We've not yet been in government for two years, but our policies are already having very positive effects, with our cheaper medicines, 60-day dispensing and lower PBS co-payment providing over $1.6 million in savings to all Macarthur residents by the end of last year. On top of this, our increase to the bulk-billing incentive has benefited nearly 104,000 Macarthur residents, resulting in better access to GPs and medications. Our urgent care centre is making a significant difference already for access to health care. Just last week I received a letter from someone at a local GP clinic, who wrote to thank our government for taking what they call 'a brave and correct policy decision to triple the Medicare rebate'. They went on to outline in their letter how the 'outlook and engagement of general practitioners has improved significantly as a direct result of this funding increase'. Best of all, may I say, they went on to say:

The objection by GPs to bulk-billing has fallen away, and the focus is back on delivering care to patients—

sometimes the most vulnerable—

rather than seeking to implement private charging.

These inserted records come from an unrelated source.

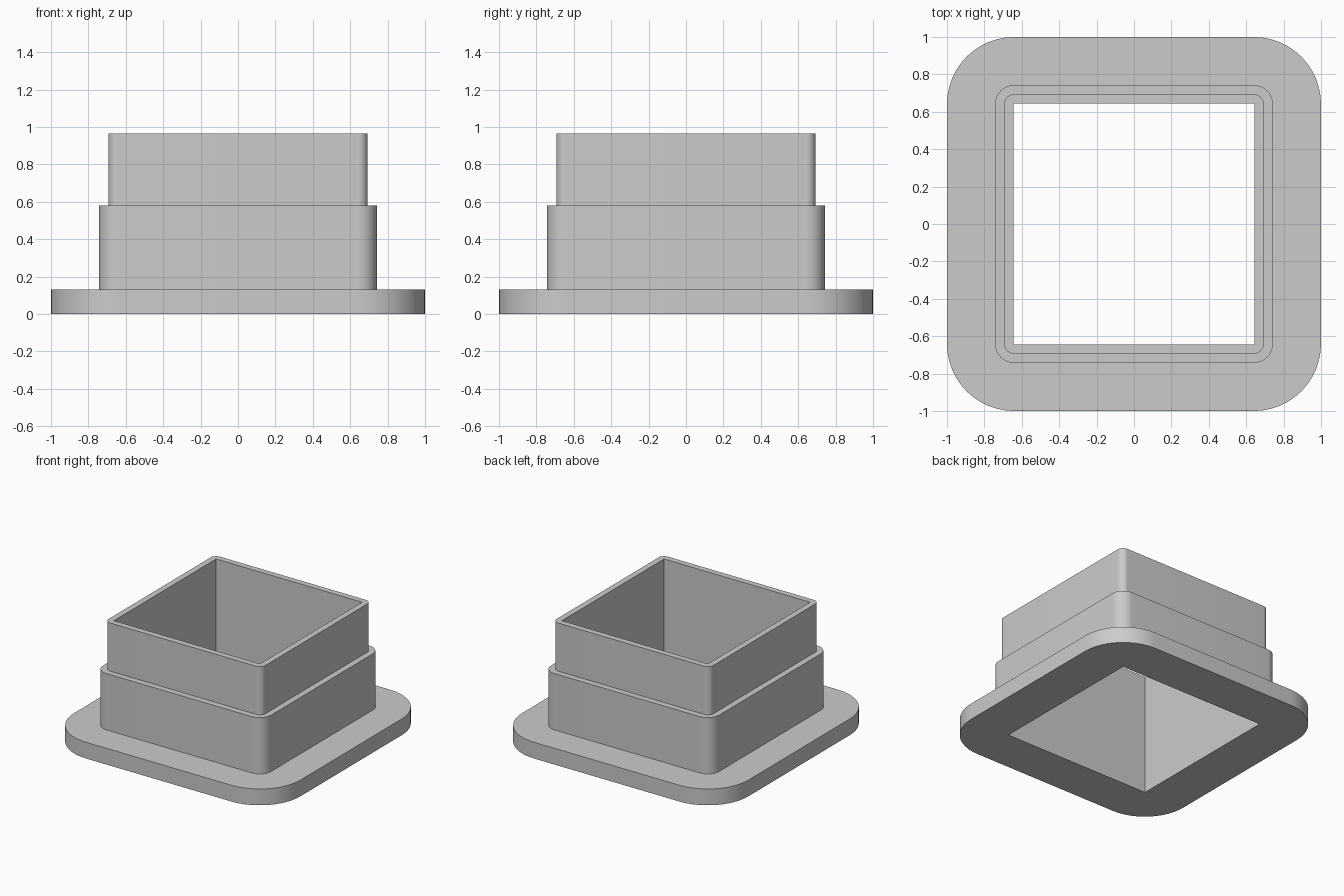
import bpy
import bmesh
from math import cos, sin, pi

cube = bpy.data.objects.get("Cube")
if cube:
    bpy.data.objects.remove(cube, do_unlink=True)

ARC_STEPS = 12  # segments per rounded corner

# Plain grey material
grey = bpy.data.materials.new("plain_grey")
grey.use_nodes = True
colour = (0.6, 0.6, 0.6, 1)
grey.diffuse_color = colour
for node in grey.node_tree.nodes:
    if node.type == 'BSDF_PRINCIPLED':
        node.inputs["Base Color"].default_value = colour


def rounded_square(bm, half, radius, z):
    """Ring of vertices around a square with rounded corners."""
    ring = []
    for corner, (sx, sy) in enumerate([(1, 1), (-1, 1), (-1, -1), (1, -1)]):
        for i in range(ARC_STEPS + 1):
            a = (corner + i / ARC_STEPS) * pi / 2
            ring.append(bm.verts.new((sx * (half - radius) + radius * cos(a),
                                      sy * (half - radius) + radius * sin(a), z)))
    return ring


def bridge(bm, lower, upper):
    n = len(lower)
    for i in range(n):
        j = (i + 1) % n
        bm.faces.new((lower[i], lower[j], upper[j], upper[i]))


# Outline of each tier: half width, corner radius
flange = (1.0, 0.36)
collar = (0.742, 0.1)
neck = (0.693, 0.05)
bore = (0.645, 0.0)

# Heights of the tier tops
flange_top, collar_top, neck_top = 0.13, 0.58, 0.965

# Up the stepped outside, over the rim, down the square bore, back to the start
sections = [(flange, 0), (flange, flange_top),
            (collar, flange_top), (collar, collar_top),
            (neck, collar_top), (neck, neck_top),
            (bore, neck_top), (bore, 0)]

bm = bmesh.new()
rings = [rounded_square(bm, *outline, z) for outline, z in sections]
for k, ring in enumerate(rings):
    bridge(bm, ring, rings[(k + 1) % len(rings)])

# Collapse the zero-radius bore corners to sharp ones
bmesh.ops.remove_doubles(bm, verts=bm.verts[:], dist=0.0001)
bmesh.ops.recalc_face_normals(bm, faces=bm.faces[:])

mesh = bpy.data.meshes.new("stepped_square_sleeve")
bm.to_mesh(mesh)
bm.free()
mesh.materials.append(grey)

sleeve = bpy.data.objects.new("stepped_square_sleeve", mesh)
bpy.context.collection.objects.link(sleeve)

# Smooth corners, sharp steps
bpy.ops.object.select_all(action='DESELECT')
sleeve.select_set(True)
bpy.context.view_layer.objects.active = sleeve
bpy.ops.object.shade_smooth_by_angle(angle=pi / 6)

That is an incredible result and yet another sign of a government that understands cost-of-living pressures, that understands which families and which people are most at risk and that is trying its very best in really difficult times to provide support for those people. The letter closes by saying that the Medicare bulk-billing incentive increase 'is the single biggest lockstep change that I have seen in my time running general practices'. How wonderful it is to hear that our policies are providing real benefit to patients, practitioners and residents in my electorate.

I'm proud of these schemes. I'm proud of these tax-cut changes. They are really important for my constituents. These are policies from a government that listens, understands and is willing to move with the times. More people are getting access to support. More people are getting support with rent and mortgage payments and are benefiting from the changes in health care that this government is providing. Our cheaper childcare policy is benefiting 10,000 Macarthur families. It is vital for the education and social development of our children and is a wise investment in our nation's future. We also have the fee-free TAFE provisions, which have made a huge difference to Macarthur residents.

We know that much more needs to be done. We're not saying that our support for these people and these families has stopped. We need to look at what more can be done to provide cost-of-living relief to households as well as economic and social opportunities for our nation. I look forward to a bright future with a Labor government providing support for some of our most vulnerable, including many of my patients. We have a proud record that we are keeping up in helping these people. I'm proud that our government is aware of the difficulties facing young families and is acting now, not tomorrow. We will continue to advocate for all Australians, not just some. I again thank the Prime Minister, the Treasurer, the Minister for Health and Aged Care, and the wider cabinet for their work on these very important issues. There is much more to be done, and I think we need to recognise that our population is increasing. We need to encourage young families to have aspirational ideas, and these tax cuts will help in that. I thank the government for their support for my electorate, and I look forward to further improvements in cost-of-living relief for all Australians.